**Task to complete:**
All of the data below must be reproduced word for word, but without its images.
(Data in this exercise)
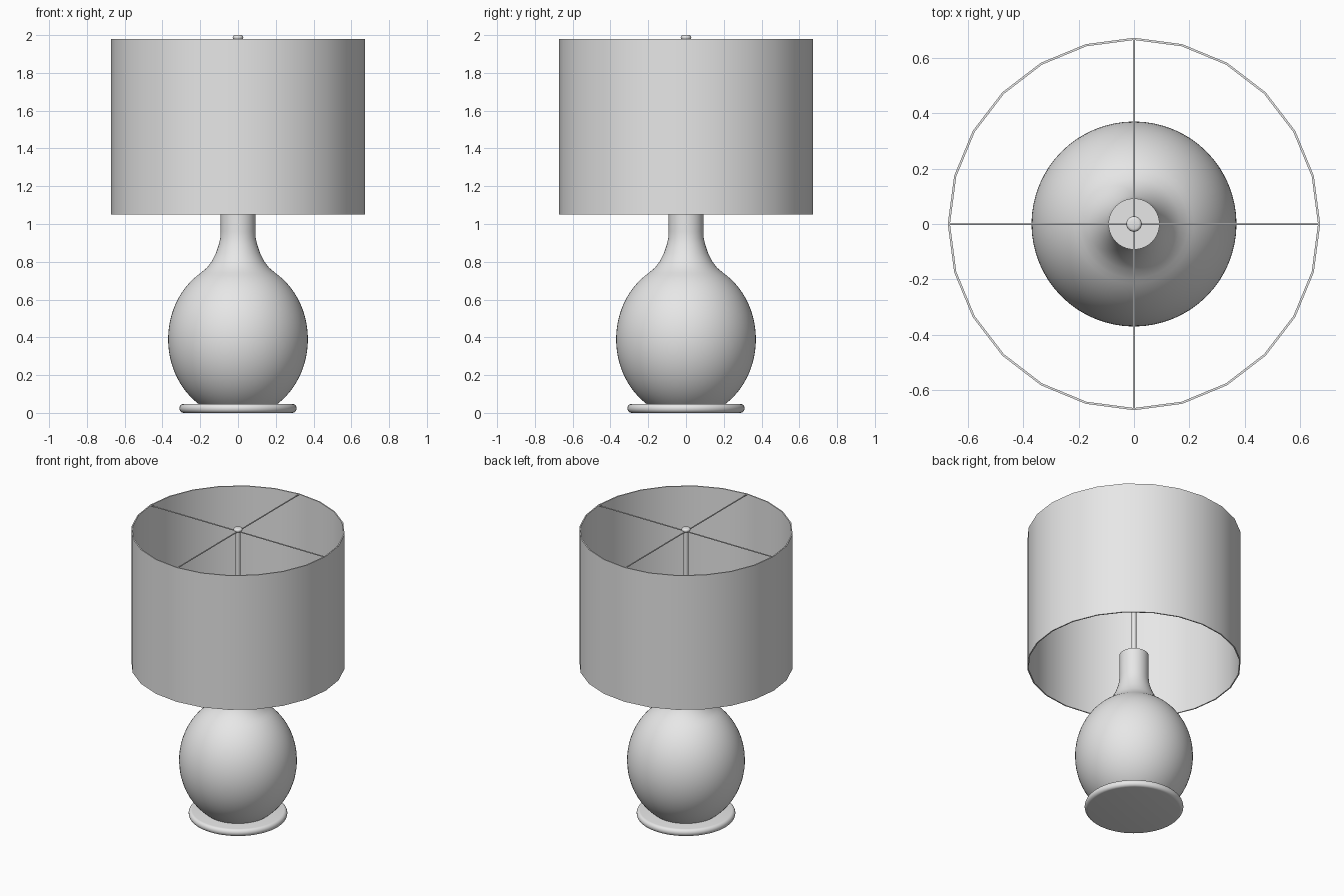
import bpy
import math

cube = bpy.data.objects.get("Cube")
if cube:
    bpy.data.objects.remove(cube, do_unlink=True)

grey = bpy.data.materials.new("plain grey")
grey.use_nodes = True
grey.diffuse_color = (0.8, 0.8, 0.8, 1)
grey.node_tree.nodes["Principled BSDF"].inputs["Base Color"].default_value = (0.8, 0.8, 0.8, 1)


def lathe(name, profile, sides, closed=False):
    """Revolve (radius, height) points around z; radius 0 makes a pole."""
    verts, rings, faces = [], [], []
    for r, z in profile:
        count = sides if r > 0 else 1
        start = len(verts)
        for i in range(count):
            a = math.tau * i / sides
            verts.append((r * math.cos(a), r * math.sin(a), z))
        rings.append([start + i % count for i in range(sides)])
    pairs = list(zip(rings, rings[1:]))
    if closed:
        pairs.append((rings[-1], rings[0]))
    for low, high in pairs:
        for i in range(sides):
            j = (i + 1) % sides
            face = list(dict.fromkeys((low[i], low[j], high[j], high[i])))
            faces.append(face)
    mesh = bpy.data.meshes.new(name)
    mesh.from_pydata(verts, [], faces)
    mesh.materials.append(grey)
    obj = bpy.data.objects.new(name, mesh)
    bpy.context.collection.objects.link(obj)
    bpy.ops.object.select_all(action="DESELECT")
    obj.select_set(True)
    bpy.context.view_layer.objects.active = obj
    bpy.ops.object.shade_smooth_by_angle(angle=math.radians(35))
    return obj


def arc(r, z, rx, rz, start, end, steps):
    """Elliptical arc of profile points, angles in degrees."""
    angles = [math.radians(start + (end - start) * i / steps) for i in range(steps + 1)]
    return [(r + rx * math.cos(a), z + rz * math.sin(a)) for a in angles]


# Foot: flat disc with a rounded rim
lathe("foot_disc", [(0, 0.004)] + arc(0.288, 0.026, 0.022, 0.022, -90, 90, 10) + [(0, 0.048)], 64)

# Body: egg-shaped bulb flowing through a concave flare into a straight neck
bulb = arc(0, 0.39, 0.37, 0.415, -56, 58, 32)
flare = [(0.165, 0.768), (0.138, 0.803), (0.117, 0.846), (0.102, 0.89), (0.094, 0.925)]
neck = [(0.092, 0.96), (0.092, 1.12), (0, 1.12)]
lathe("bulb_body", [(0, bulb[0][1])] + bulb + flare + neck, 64)

# Rod and finial
lathe("centre_rod", [(0, 1.1), (0.015, 1.1), (0.015, 1.98), (0, 1.98)], 16)
lathe("finial", [(0, 1.976)] + arc(0.018, 1.988, 0.01, 0.012, -90, 90, 6) + [(0, 2.0)], 24)

# Shade: thin open drum with faceted outline
lathe("drum_shade", [(0.672, 1.05), (0.672, 1.98), (0.664, 1.98), (0.664, 1.05)], 24, closed=True)

# Crossed wires holding the shade
for name, turn in (("shade_wire_across", 0), ("shade_wire_deep", math.pi / 2)):
    bpy.ops.mesh.primitive_cylinder_add(vertices=8, radius=0.004, depth=1.334,
                                        location=(0, 0, 1.975),
                                        rotation=(0, math.pi / 2, turn))
    wire = bpy.context.object
    wire.name = name
    wire.data.materials.append(grey)
    bpy.ops.object.shade_smooth_by_angle(angle=math.radians(50))

# Rest the foot on the ground
for obj in bpy.data.objects:
    if obj.name == "foot_disc":
        obj.scale.z = 1.09
        obj.location.z = -0.00436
(End Data in this exercise)
**Written solution:**
import bpy
import math

cube = bpy.data.objects.get("Cube")
if cube:
    bpy.data.objects.remove(cube, do_unlink=True)

grey = bpy.data.materials.new("plain grey")
grey.use_nodes = True
grey.diffuse_color = (0.8, 0.8, 0.8, 1)
grey.node_tree.nodes["Principled BSDF"].inputs["Base Color"].default_value = (0.8, 0.8, 0.8, 1)


def lathe(name, profile, sides, closed=False):
    """Revolve (radius, height) points around z; radius 0 makes a pole."""
    verts, rings, faces = [], [], []
    for r, z in profile:
        count = sides if r > 0 else 1
        start = len(verts)
        for i in range(count):
            a = math.tau * i / sides
            verts.append((r * math.cos(a), r * math.sin(a), z))
        rings.append([start + i % count for i in range(sides)])
    pairs = list(zip(rings, rings[1:]))
    if closed:
        pairs.append((rings[-1], rings[0]))
    for low, high in pairs:
        for i in range(sides):
            j = (i + 1) % sides
            face = list(dict.fromkeys((low[i], low[j], high[j], high[i])))
            faces.append(face)
    mesh = bpy.data.meshes.new(name)
    mesh.from_pydata(verts, [], faces)
    mesh.materials.append(grey)
    obj = bpy.data.objects.new(name, mesh)
    bpy.context.collection.objects.link(obj)
    bpy.ops.object.select_all(action="DESELECT")
    obj.select_set(True)
    bpy.context.view_layer.objects.active = obj
    bpy.ops.object.shade_smooth_by_angle(angle=math.radians(35))
    return obj


def arc(r, z, rx, rz, start, end, steps):
    """Elliptical arc of profile points, angles in degrees."""
    angles = [math.radians(start + (end - start) * i / steps) for i in range(steps + 1)]
    return [(r + rx * math.cos(a), z + rz * math.sin(a)) for a in angles]


# Foot: flat disc with a rounded rim
lathe("foot_disc", [(0, 0.004)] + arc(0.288, 0.026, 0.022, 0.022, -90, 90, 10) + [(0, 0.048)], 64)

# Body: egg-shaped bulb flowing through a concave flare into a straight neck
bulb = arc(0, 0.39, 0.37, 0.415, -56, 58, 32)
flare = [(0.165, 0.768), (0.138, 0.803), (0.117, 0.846), (0.102, 0.89), (0.094, 0.925)]
neck = [(0.092, 0.96), (0.092, 1.12), (0, 1.12)]
lathe("bulb_body", [(0, bulb[0][1])] + bulb + flare + neck, 64)

# Rod and finial
lathe("centre_rod", [(0, 1.1), (0.015, 1.1), (0.015, 1.98), (0, 1.98)], 16)
lathe("finial", [(0, 1.976)] + arc(0.018, 1.988, 0.01, 0.012, -90, 90, 6) + [(0, 2.0)], 24)

# Shade: thin open drum with faceted outline
lathe("drum_shade", [(0.672, 1.05), (0.672, 1.98), (0.664, 1.98), (0.664, 1.05)], 24, closed=True)

# Crossed wires holding the shade
for name, turn in (("shade_wire_across", 0), ("shade_wire_deep", math.pi / 2)):
    bpy.ops.mesh.primitive_cylinder_add(vertices=8, radius=0.004, depth=1.334,
                                        location=(0, 0, 1.975),
                                        rotation=(0, math.pi / 2, turn))
    wire = bpy.context.object
    wire.name = name
    wire.data.materials.append(grey)
    bpy.ops.object.shade_smooth_by_angle(angle=math.radians(50))

# Rest the foot on the ground
for obj in bpy.data.objects:
    if obj.name == "foot_disc":
        obj.scale.z = 1.09
        obj.location.z = -0.00436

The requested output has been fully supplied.